The next phase in the Bitcoin revolution will be the standardization of the exchanges where in fact the coins are traded. Bitcoin happens to be in the Wild West prospector days of its evolution. The world has agreed that a Bitcoin provides a stored measure of value in the same way that gold and silver have through the entire ages. Like gold and silver, Bitcoin is worth what your partner is willing to pay you for it. This has resulted in cheating since trading began. Crooked scales and filled ore all became portion of the norm as both miners and the assayers sought to pad their bottom lines. This resulted in governmental oversight and the creation of centralized exchanges.
The Bitcoin dream has gone to police its community and remain beyond the physical scrutiny of any global government. The Utopian dream was shattered a month ago when Mt. Gox, undoubtedly the largest Bitcoin exchange, shut down because of security breach and theft of approximately $300 million worth of Bitcoin. Customers who had Bitcoin on deposit with Mt. Gox still do not know how much they’ll get back. The issues at Mt. Gox lay bare the cyber security argument. Surprisingly, Bitcoin as a currency shows remarkable resilience. This resilience could very well be just the boost needed to legitimize the currency and the lean towards governmental involvement that could actually help this fledgling store of value soar to its mainstream potential.
The timing of the Mt. Gox incident may end up being a boon for the currency. Tera Group, out of Summit New Jersey, already had proposed a bilateral agreement to the Commodity Trading Futures Commission (CFTC) to begin trading Bitcoins through a swap-execution facility or, centralized exchange. The vast majority of commercial currency trading is performed through swaps agreements which explains why we follow the commercial traders in our own trading. A swap agreement is actually an insurance policy that provides a guaranteed value at a specific point in time to protect against currency fluctuations. It’s what the commodity exchanges are founded on. The swap markets are the superhighways of the financial industry. They process massive volumes while collecting a small toll on each transaction. Therefore, the price on the individual swap is small however the sheer level of swaps processed makes it an enormous revenue source for several of the major banks.
The CFTC has yet to comment on Tera Group’s proposal. We commented in November that Bitcoin had transcended novelty status and that the revenue pool was becoming too large for global banks to ignore. Bitcoin’s resilience when confronted with the Mt. Gox debacle is a testament to the energy of a worldwide grassroots movement. Bitcoin must have plunged around the world as owners of Bitcoins tried to exchange them for hard currency. The market’s response turned out to be very orderly. While prices did fall over the board, the market appeared to understand that it was an individual company’s problem and was therefore confined to Mt. Gox customers’ ability to get their money out. Subsequently, Bitcoin prices have stabilized around $585. That is well off the December high of $1,200 but very close to the average price for the last six months.

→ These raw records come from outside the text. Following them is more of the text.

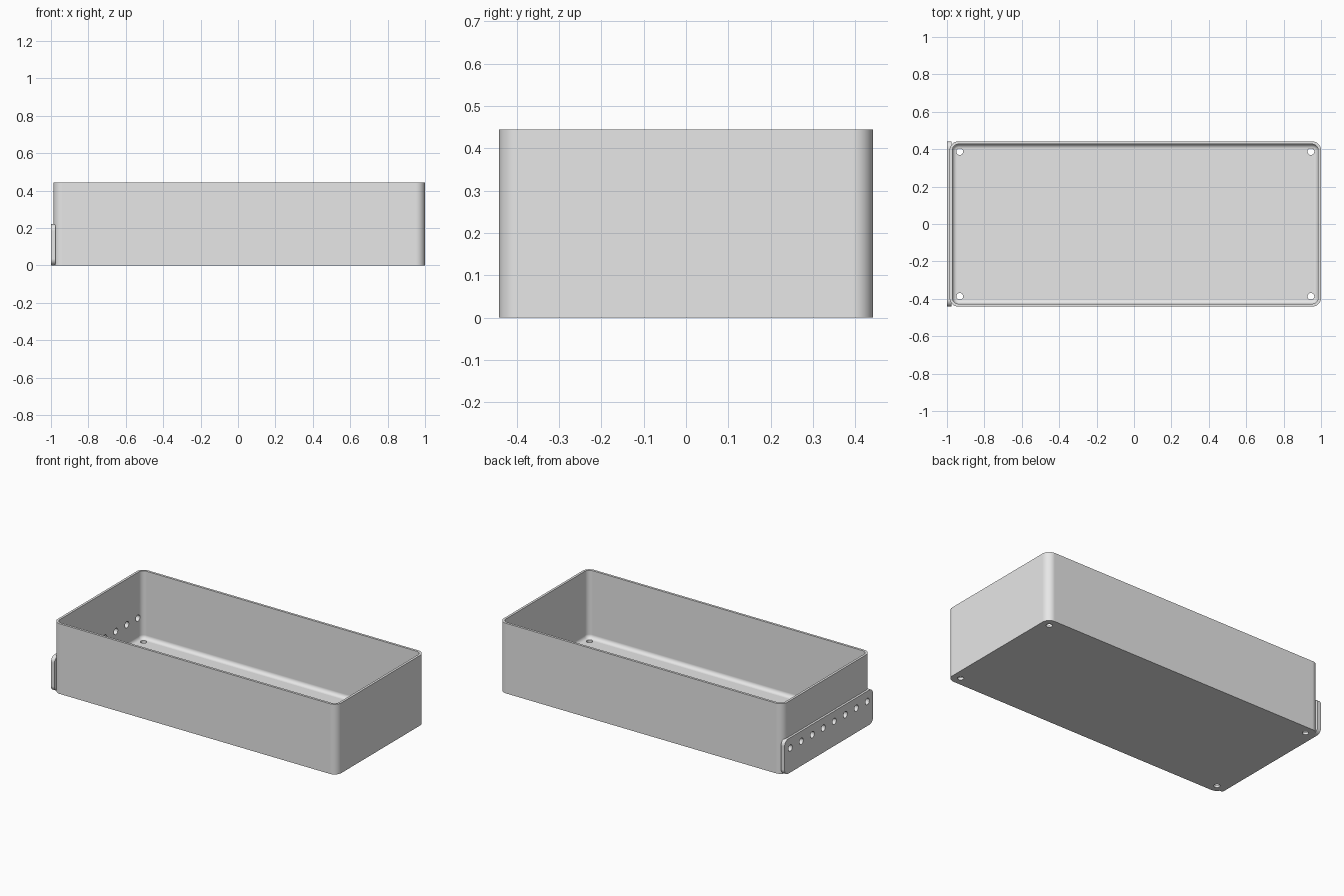
import bpy
import bmesh
from math import cos, sin, pi
from mathutils import Vector

cube = bpy.data.objects.get("Cube")
if cube:
    bpy.data.objects.remove(cube, do_unlink=True)

# Main sizes
X0, X1, Y, H = -0.986, 1.0, 0.442, 0.444
MID, HALF = (X0 + X1) / 2, (X1 - X0) / 2
WALL, CORNER, FILLET = 0.015, 0.048, 0.024

grey = bpy.data.materials.new("light grey")
grey.use_nodes = True
colour = (0.8, 0.8, 0.8, 1)
grey.diffuse_color = colour
grey.node_tree.nodes["Principled BSDF"].inputs["Base Color"].default_value = colour


def rounded(a, b, r, steps=8):
    """Points of a rounded rectangle with half sizes a and b."""
    pts = []
    for k, (sx, sy) in enumerate([(1, 1), (-1, 1), (-1, -1), (1, -1)]):
        for i in range(steps + 1):
            t = (k + i / steps) * pi / 2
            pts.append((sx * (a - r) + r * cos(t), sy * (b - r) + r * sin(t)))
    return pts


def loft(name, rings):
    """Skin a row of matching rings and cap both ends."""
    bm = bmesh.new()
    loops = [[bm.verts.new(p) for p in ring] for ring in rings]
    n = len(loops[0])
    for lo, hi in zip(loops, loops[1:]):
        for i in range(n):
            j = (i + 1) % n
            bm.faces.new((lo[i], lo[j], hi[j], hi[i]))
    bm.faces.new(loops[0][::-1])
    bm.faces.new(loops[-1])
    bmesh.ops.recalc_face_normals(bm, faces=bm.faces[:])
    mesh = bpy.data.meshes.new(name)
    bm.to_mesh(mesh)
    bm.free()
    mesh.materials.append(grey)
    obj = bpy.data.objects.new(name, mesh)
    bpy.context.collection.objects.link(obj)
    return obj


def drill(name, centres, axis, radius, depth):
    """One cutter object holding a cylinder at every centre."""
    bm = bmesh.new()
    turn = Vector((0, 0, 1)).rotation_difference(Vector(axis)).to_matrix().to_4x4()
    for c in centres:
        made = bmesh.ops.create_cone(bm, cap_ends=True, segments=32, radius1=radius,
                                     radius2=radius, depth=depth, matrix=turn)
        bmesh.ops.translate(bm, verts=made["verts"], vec=c)
    mesh = bpy.data.meshes.new(name)
    bm.to_mesh(mesh)
    bm.free()
    mesh.materials.append(grey)
    obj = bpy.data.objects.new(name, mesh)
    bpy.context.collection.objects.link(obj)
    obj.hide_render = True
    return obj


def finish(obj, cutters):
    """Cut the holes, then smooth the curved faces only."""
    bpy.ops.object.select_all(action="DESELECT")
    obj.select_set(True)
    bpy.context.view_layer.objects.active = obj
    for cutter in cutters:
        mod = obj.modifiers.new("holes", "BOOLEAN")
        mod.operation, mod.solver, mod.object = "DIFFERENCE", "EXACT", cutter
        bpy.ops.object.modifier_apply(modifier=mod.name)
    bpy.ops.object.shade_smooth_by_angle(angle=pi / 6)
    mod = obj.modifiers.new("flat face normals", "WEIGHTED_NORMAL")
    mod.keep_sharp = True
    bpy.ops.object.modifier_apply(modifier=mod.name)


# Open tray: outside up, over the rim, down the inside and round the floor fillet
profile = [(0, 0), (0, H), (WALL, H)]
for i in range(7):
    t = i / 6 * pi / 2
    profile.append((WALL + FILLET * (1 - cos(t)), WALL + FILLET * (1 - sin(t))))
rings = [[(MID + x, y, z) for x, y in rounded(HALF - d, Y - d, CORNER - d)]
         for d, z in profile]
tray = loft("tray", rings)

# Rounded mounting plate on the right end
PLATE_H = 0.22
outline = rounded(Y, PLATE_H / 2, 0.035)
plate = loft("mounting_plate",
             [[(x, y, z + PLATE_H / 2) for y, z in outline] for x in (-1.0, -0.975)])

# Screw holes in the floor corners and a row of holes through the plate and wall
floor_cutter = drill("floor_hole_cutter",
                     [(MID + sx * 0.939, sy * 0.387, 0) for sx in (-1, 1) for sy in (-1, 1)],
                     (0, 0, 1), 0.018, 0.2)
row_cutter = drill("row_hole_cutter",
                   [(-1, (i - 3.5) * 0.11, 0.155) for i in range(8)],
                   (1, 0, 0), 0.02, 0.2)
finish(tray, [floor_cutter, row_cutter])
finish(plate, [row_cutter])
for cutter in (floor_cutter, row_cutter):
    bpy.data.objects.remove(cutter, do_unlink=True)
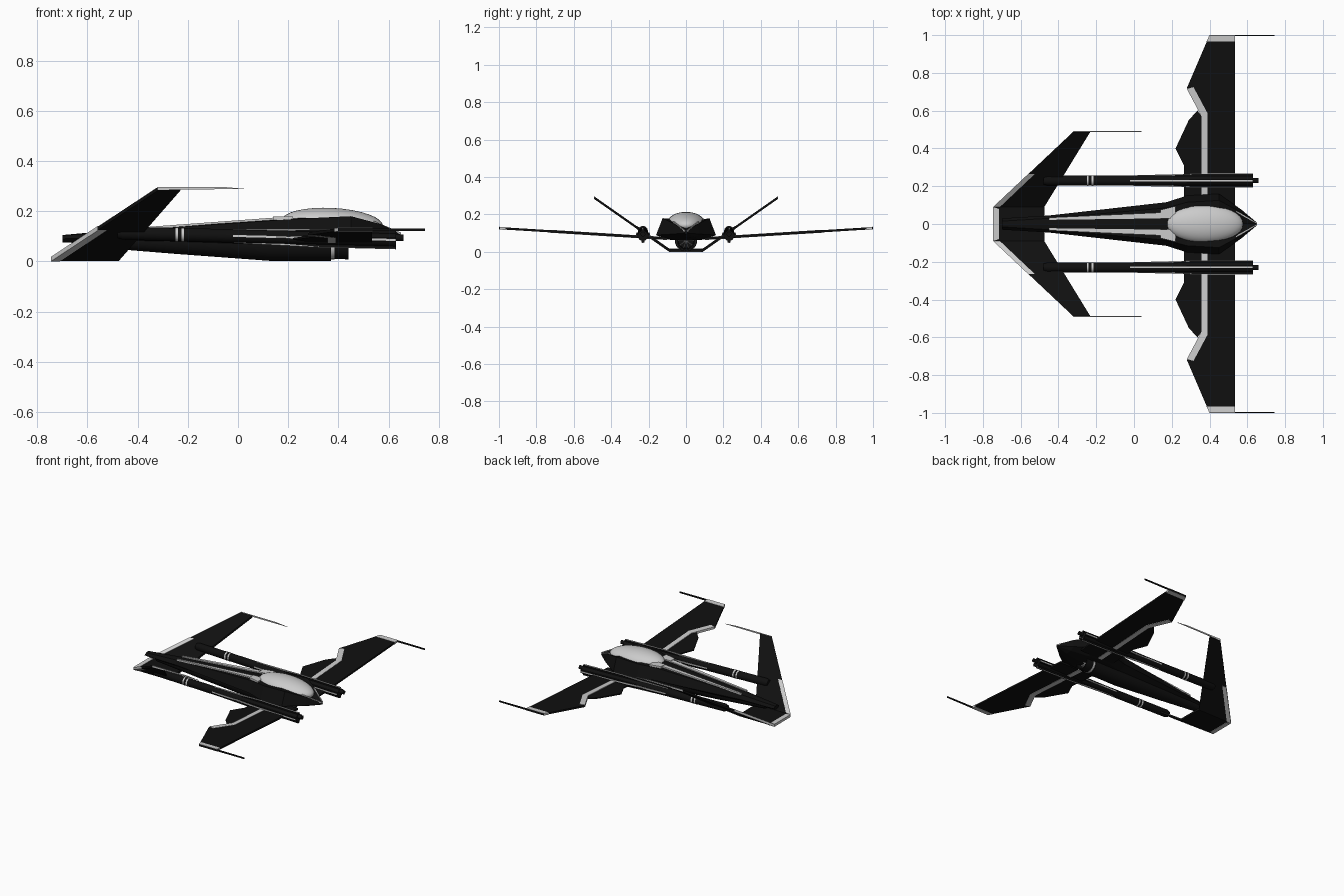
import bpy, bmesh, math
from math import sin, cos, pi, radians

if "Cube" in bpy.data.objects:
    bpy.data.objects.remove(bpy.data.objects["Cube"])

black = bpy.data.materials.new("black_paint")
black.diffuse_color = (0.005, 0.005, 0.005, 1)
black.use_nodes = True
black.node_tree.nodes["Principled BSDF"].inputs["Base Color"].default_value = black.diffuse_color


def make(name, verts, faces, mat=None, mirror=False, smooth=False):
    me = bpy.data.meshes.new(name)
    me.from_pydata(verts, [], faces)
    bm = bmesh.new()
    bm.from_mesh(me)
    bmesh.ops.recalc_face_normals(bm, faces=bm.faces)
    bm.to_mesh(me)
    bm.free()
    ob = bpy.data.objects.new(name, me)
    bpy.context.collection.objects.link(ob)
    if mat:
        me.materials.append(mat)
    if mirror:
        mod = ob.modifiers.new("mirror", 'MIRROR')
        mod.use_axis = (False, True, False)
        mod.use_mirror_merge = False
    if smooth:
        bpy.context.view_layer.objects.active = ob
        ob.select_set(True)
        bpy.ops.object.shade_smooth_by_angle(angle=radians(35))
        ob.select_set(False)
    return ob


def loft(name, rings, mat=None, mirror=False, smooth=False):
    n = len(rings[0])
    faces = [(k * n + i, k * n + (i + 1) % n, (k + 1) * n + (i + 1) % n, (k + 1) * n + i)
             for k in range(len(rings) - 1) for i in range(n)]
    faces += [tuple(range(n)), tuple(range((len(rings) - 1) * n, len(rings) * n))]
    return make(name, [p for r in rings for p in r], faces, mat, mirror, smooth)


def tube(name, stations, mat=None, mirror=False, n=24):
    # stations: (x, y, z, radius)
    rings = [[(x, y + r * cos(2 * pi * i / n), z + r * sin(2 * pi * i / n)) for i in range(n)]
             for x, y, z, r in stations]
    return loft(name, rings, mat, mirror, True)


def plate(name, outline, zf, t, mat=None, mirror=True):
    # flat panel lying on the plane z = zf(x, y), t = half thickness
    return loft(name, [[(x, y, zf(x, y) + s * t) for x, y in outline] for s in (-1, 1)], mat, mirror)


def side_plate(name, outline, y0, y1, mat=None, mirror=True):
    return loft(name, [[(x, y, z) for x, z in outline] for y in (y0, y1)], mat, mirror)


# Main hull: x, bottom z, low, side and shoulder (y, z), top z
hull = [(-.70, .075, (.015, .08), (.03, .09), (.015, .103), .105),
        (-.45, .07, (.025, .075), (.045, .095), (.03, .122), .128),
        (.17, .06, (.06, .065), (.115, .09), (.085, .165), .172),
        (.28, .06, (.09, .065), (.15, .085), (.115, .172), .172),
        (.45, .06, (.08, .065), (.16, .09), (.125, .18), .155),
        (.57, .075, (.04, .08), (.075, .095), (.06, .148), .125),
        (.65, .095, (.005, .097), (.008, .1), (.006, .11), .108)]
rings = []
for x, b, lo, si, sh, t in hull:
    half = [lo, si, sh]
    rings.append([(x, 0, b)] + [(x, y, z) for y, z in half] + [(x, 0, t)]
                 + [(x, -y, z) for y, z in reversed(half)])
loft("hull", rings, black)

# Canopy bubble
bpy.ops.mesh.primitive_uv_sphere_add(segments=32, ring_count=16, location=(.375, 0, .152),
                                     rotation=(0, radians(3), 0))
canopy = bpy.context.object
canopy.name = "canopy"
canopy.scale = (.203, .102, .061)
bpy.ops.object.shade_smooth()

# Grey spine strips behind the canopy and strips on the nose
plate("spine_strip", [(-.45, .022), (-.45, .034), (.17, .062), (.17, .03)],
      lambda x, y: .126 + (x + .45) * .073, .005)
plate("canopy_bracket", [(.14, .03), (.14, .075), (.22, .095), (.22, .03)],
      lambda x, y: .171, .007)
plate("nose_strip", [(.54, .062), (.54, .07), (.65, .008), (.65, .002)],
      lambda x, y: .158 - (x - .54) * .43, .004)

# Belly engine with open intake
tube("belly_engine", [(-.62, 0, .085, .025), (-.25, 0, .075, .045), (.13, 0, .062, .06),
                      (.37, 0, .062, .06)], black)
tube("intake_band", [(.365, 0, .062, .054), (.385, 0, .062, .054)])
tube("intake_lip", [(.385, 0, .062, .052), (.44, 0, .06, .052), (.44, 0, .06, .044),
                    (.395, 0, .06, .04)], black)
tube("intake_hub", [(.39, 0, .06, .016), (.43, 0, .06, .003)], n=16)
for i in range(10):
    a = 2 * pi * i / 10
    d, p = (cos(a), sin(a)), (-sin(a) * .002, cos(a) * .002)
    loft("intake_vane", [[(x, d[0] * r + s * p[0], .06 + d[1] * r + s * p[1])
                          for r, s in ((.01, -1), (.043, -1), (.043, 1), (.01, 1))]
                         for x in (.395, .415)])


# Wings with grey stripe, tip and tip rod
def wing_z(x, y):
    return .065 + .062 * y


plate("wing", [(.535, .1), (.535, 1), (.40, 1), (.28, .72), (.36, .575), (.36, .1)],
      wing_z, .006, black)
plate("wing_flap", [(.265, .1), (.265, .31), (.22, .4), (.29, .55), (.335, .6), (.37, .56), (.37, .1)],
      wing_z, .004, black)
plate("wing_stripe", [(.28, .715), (.315, .725), (.39, .585), (.39, .1), (.357, .1), (.357, .57)],
      wing_z, .0078)
plate("wing_tip", [(.536, .965), (.536, .999), (.399, .999), (.384, .965)], wing_z, .0075)
side_plate("wing_tip_rod", [(.40, .121), (.745, .122), (.745, .131), (.40, .133)], .994, 1, black)


# V tail: flat centre, sloped fins, grey rear trim and tip blades
def tail_z(x, y):
    return .009 + max(0, y - .09) * .7


plate("tail_centre", [(-.745, 0), (-.745, .09), (-.475, .09), (-.475, 0)], tail_z, .007, black)
plate("tail_fin", [(-.745, .09), (-.32, .49), (-.23, .49), (-.475, .09)], tail_z, .007, black)
plate("tail_trim_centre", [(-.746, 0), (-.746, .09), (-.715, .08), (-.715, 0)],
      lambda x, y: .009, .009)
plate("tail_trim", [(-.746, .09), (-.56, .265), (-.525, .265), (-.71, .09)], tail_z, .009)
side_plate("tail_tip_blade", [(-.32, .284), (-.32, .297), (-.05, .296), (.04, .288), (-.23, .287)],
           .487, .492)


# Booms with four rails, bands and muzzles
def boom_z(x):
    return .101 - .025 * x


BY = .23
tube("boom", [(x, BY, boom_z(x), r) for x, r in
              ((-.48, .02), (-.46, .026), (.63, .027))], black, True)
tube("muzzle", [(.62, BY, .095, .013), (.66, BY, .095, .013)], black, True, 16)
for x in (-.245, -.22):
    tube("boom_band", [(x - .005, BY, boom_z(x), .0275), (x + .005, BY, boom_z(x), .0275)], None, True)
for i in range(4):
    a = i * pi / 2
    for name, w, r, x0, mat in (("boom_rail", .009, .035, .2, black), ("rail_strip", .004, .037, -.02, None)):
        loft(name, [[(x, BY + cos(a) * q - sin(a) * s * w, boom_z(x) + sin(a) * q + cos(a) * s * w)
                     for q, s in ((.015, -1), (k, -1), (k, 1), (.015, 1))]
                    for x, k in ((x0, .027), (.33, r), (.63, r))], mat, True)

The last coincidentally timed piece of the structural transformation from Bitcoin as an anarchist, alternative store of value that exists beyond your institutionalized financial industry to being integrated into that same financial system is its ability to be taxed by the offline governments it was developed to circumvent. The Internal Revenue Service finally decided enough will do also it wants its cut. The IRS has declared Bitcoin as property instead of currency and is therefore at the mercy of property laws rather than currency laws. This allows the IRS to obtain their share while legitimizing the necessity for a central exchange to ascertain value. In addition, it eliminates arguments with the U.S. Bitcoin Revolution and Congress over legal tender issues. It’s simply valued as a good that may be exchanged for other goods and services, barter.
Bitcoin is really a global marketplace executing transactions on an electric network. That sounds a lot like the forex markets. Industry regulators and the banking industry are likely to quickly find that the failure of Mt. Gox has done more to encourage the individual resolve of global Bitcoin users rather than ending this upstart’s existence. Private users of Bitcoin will clamor for the federal government to protect its folks from crooked exchanges just as farmers were cheated in the grain trade of ancient Egypt or gold and cattle by assayers and stockyards in the open West. Tera Group may be in the proper place at the proper time with the right idea as Bitcoin may have proven itself to be self-sustaining at the retail level. Institutional and legal structures are being put in place to keep its evolution because the financial industry is left to determine how to monetize it.